It’s not as simple as looking at one calendar and picking a day.
To schedule a patient’s surgery, there’s a lot of juggling involved. She works with the OR and surgeon’s schedule to make sure both are available, and then she sends the OR all requests for equipment required for that surgery. Next, she has to determine that the patient’s insurance will cover the procedure and schedule all of the patient’s pre- and post-surgery appointments.
“If the patient is having surgery and something needs to be done for it, it comes through me,” she said. “It translates into thousands of phone calls. You never just talk to the patient once and be done with it. You generally talk to them a couple or more times, and then if you have to reschedule, you’re doing it again,” Bond said.
For her tireless work, positive attitude and leadership of a group of five other schedulers, Bond was named a Credo Award winner during the November 2021 virtual Leadership Assembly.
“To me, the most important thing is to treat whoever I’m talking to, whether it be a patient, or a co-worker, or a surgeon, the way I would want me or my family treated,” said Bond, who has been at Vanderbilt University Medical Center for eight years. “I do this all day, every day, all year long, but a patient may have surgery only once in their life, and they may have a lot of anxiety over it. I treat them the way I would want my grandmother to be treated. That’s my ultimate goal.”
Her colleagues weighed in on her nomination form:
“Lisa has a sense of ownership as she works through the many complexities of surgery scheduling,” one nominator wrote. “Her patients know they can count on her as she continues to regularly update them on the process of pre-determination and the lengthy time it takes from beginning to end.”
Scheduling cochlear implants takes a good portion of her time.

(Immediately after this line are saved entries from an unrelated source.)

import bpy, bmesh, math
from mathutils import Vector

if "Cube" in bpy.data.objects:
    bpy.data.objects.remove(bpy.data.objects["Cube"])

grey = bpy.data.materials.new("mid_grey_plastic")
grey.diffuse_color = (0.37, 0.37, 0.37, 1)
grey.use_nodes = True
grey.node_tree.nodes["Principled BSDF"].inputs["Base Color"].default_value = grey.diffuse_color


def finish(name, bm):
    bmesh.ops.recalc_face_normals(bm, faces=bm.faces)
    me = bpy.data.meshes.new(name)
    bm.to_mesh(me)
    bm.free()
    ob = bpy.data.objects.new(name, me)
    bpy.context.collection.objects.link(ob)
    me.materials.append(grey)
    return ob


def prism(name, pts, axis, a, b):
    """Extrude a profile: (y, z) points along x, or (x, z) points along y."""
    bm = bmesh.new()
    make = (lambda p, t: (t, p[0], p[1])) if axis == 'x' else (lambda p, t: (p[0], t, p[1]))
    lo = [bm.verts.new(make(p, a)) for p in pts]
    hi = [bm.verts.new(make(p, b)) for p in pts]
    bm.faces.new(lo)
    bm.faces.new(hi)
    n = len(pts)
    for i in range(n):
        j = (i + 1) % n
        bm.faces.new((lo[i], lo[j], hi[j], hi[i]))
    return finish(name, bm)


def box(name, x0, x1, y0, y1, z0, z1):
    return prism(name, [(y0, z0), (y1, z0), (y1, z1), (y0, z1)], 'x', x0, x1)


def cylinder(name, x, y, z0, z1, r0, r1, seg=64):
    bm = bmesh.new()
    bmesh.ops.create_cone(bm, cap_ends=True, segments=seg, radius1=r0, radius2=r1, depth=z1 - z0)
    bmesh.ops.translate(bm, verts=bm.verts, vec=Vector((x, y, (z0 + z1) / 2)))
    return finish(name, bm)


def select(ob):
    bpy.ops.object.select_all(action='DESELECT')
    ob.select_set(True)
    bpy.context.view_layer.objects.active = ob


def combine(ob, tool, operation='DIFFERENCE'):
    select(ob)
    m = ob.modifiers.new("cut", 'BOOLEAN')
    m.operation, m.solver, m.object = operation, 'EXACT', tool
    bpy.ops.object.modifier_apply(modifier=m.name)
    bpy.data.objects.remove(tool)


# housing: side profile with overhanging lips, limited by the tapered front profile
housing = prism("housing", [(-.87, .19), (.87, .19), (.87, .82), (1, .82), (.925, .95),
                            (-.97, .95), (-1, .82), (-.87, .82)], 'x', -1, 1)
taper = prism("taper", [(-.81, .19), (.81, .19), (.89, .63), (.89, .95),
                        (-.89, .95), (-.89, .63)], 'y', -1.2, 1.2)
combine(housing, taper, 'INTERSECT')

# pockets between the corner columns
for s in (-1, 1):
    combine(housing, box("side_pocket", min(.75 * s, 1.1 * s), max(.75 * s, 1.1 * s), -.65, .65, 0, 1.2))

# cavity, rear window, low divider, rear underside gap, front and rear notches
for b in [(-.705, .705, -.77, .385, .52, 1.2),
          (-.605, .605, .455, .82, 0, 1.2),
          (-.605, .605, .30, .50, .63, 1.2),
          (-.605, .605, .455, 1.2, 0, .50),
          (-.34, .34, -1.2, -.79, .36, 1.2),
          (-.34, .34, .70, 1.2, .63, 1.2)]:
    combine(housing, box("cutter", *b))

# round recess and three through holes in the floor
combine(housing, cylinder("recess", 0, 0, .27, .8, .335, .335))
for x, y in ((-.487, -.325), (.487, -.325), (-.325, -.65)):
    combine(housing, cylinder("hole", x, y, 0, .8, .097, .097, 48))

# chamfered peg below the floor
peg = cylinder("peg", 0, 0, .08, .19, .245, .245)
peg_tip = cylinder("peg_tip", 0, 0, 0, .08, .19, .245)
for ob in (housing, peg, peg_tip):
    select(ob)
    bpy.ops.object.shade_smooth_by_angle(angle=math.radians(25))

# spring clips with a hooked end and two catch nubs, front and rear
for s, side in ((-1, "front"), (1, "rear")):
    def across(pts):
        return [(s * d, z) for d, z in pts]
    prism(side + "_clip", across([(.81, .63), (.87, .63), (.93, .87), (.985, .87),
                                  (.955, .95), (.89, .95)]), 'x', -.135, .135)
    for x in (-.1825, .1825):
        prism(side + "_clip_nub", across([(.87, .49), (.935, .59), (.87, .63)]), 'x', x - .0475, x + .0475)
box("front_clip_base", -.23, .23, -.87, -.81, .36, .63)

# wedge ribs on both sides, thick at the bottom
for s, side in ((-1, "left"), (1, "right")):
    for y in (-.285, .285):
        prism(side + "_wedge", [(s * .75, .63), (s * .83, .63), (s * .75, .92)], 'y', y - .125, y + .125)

Vanderbilt University Medical Center has one of the largest cochlear implant centers in the United States.
One patient, an elderly man awaiting a cochlear implant, had no family close enough to provide support and assistance during the numerous phone calls needed to set up his surgery, post-op visits and follow-up care. He became extremely frustrated during the process, one nominator recalls. Bond calmly and patiently walked him through the entire process.
“There were problems with his insurance, and we had to fight them on that and appeal, and it’s even harder when you’re doing all this and the patient doesn’t hear well, and communication becomes more difficult,” Bond recalls. “At the end of all of it, he was a little teary because we were able to get the surgery authorized after a lot of work. That’s the kind of thing you live for. You have a lot of hard days, but all of that goes away when something like that happens.”
Lisa’s staff call her a “born leader. She is dedicated, honest, fair and will do anything to get the job done.”
One colleague wrote about Bond’s stepping in when a scheduler resigned unexpectedly. She came in early to assess and prioritize the work left to be done. “She led the organization of this work expeditiously and thoroughly.”
Bond said that part of her job as lead surgery scheduler is to step in to help when needed. “I like to be the glue that holds everybody together. Nobody goes down with the ship. I’m not going to sit here in my office and let another scheduler drown. We have a special team here. In some departments, you have your job and your docs, and that’s all you worry about. But our philosophy is teamwork. We’re all in this together.”
If you are a VUMC employee, you can nominate a colleague for an Elevate Credo Award, Five Pillar Leader Award, or Team Award. Visit the Elevate website to fill out a nomination form. Employees demonstrate credo behaviors when: they make those they serve the highest priority; respect privacy and confidentiality; communicate effectively; conduct themselves professionally; have a sense of ownership; and are committed to their colleagues. Elevate award nominations are accepted year-round. If a nomination is received after the cut off for an award selection period, the nomination will be considered for the next period. VUMC Voice will post stories on each of the award winners in the weeks following their announcement.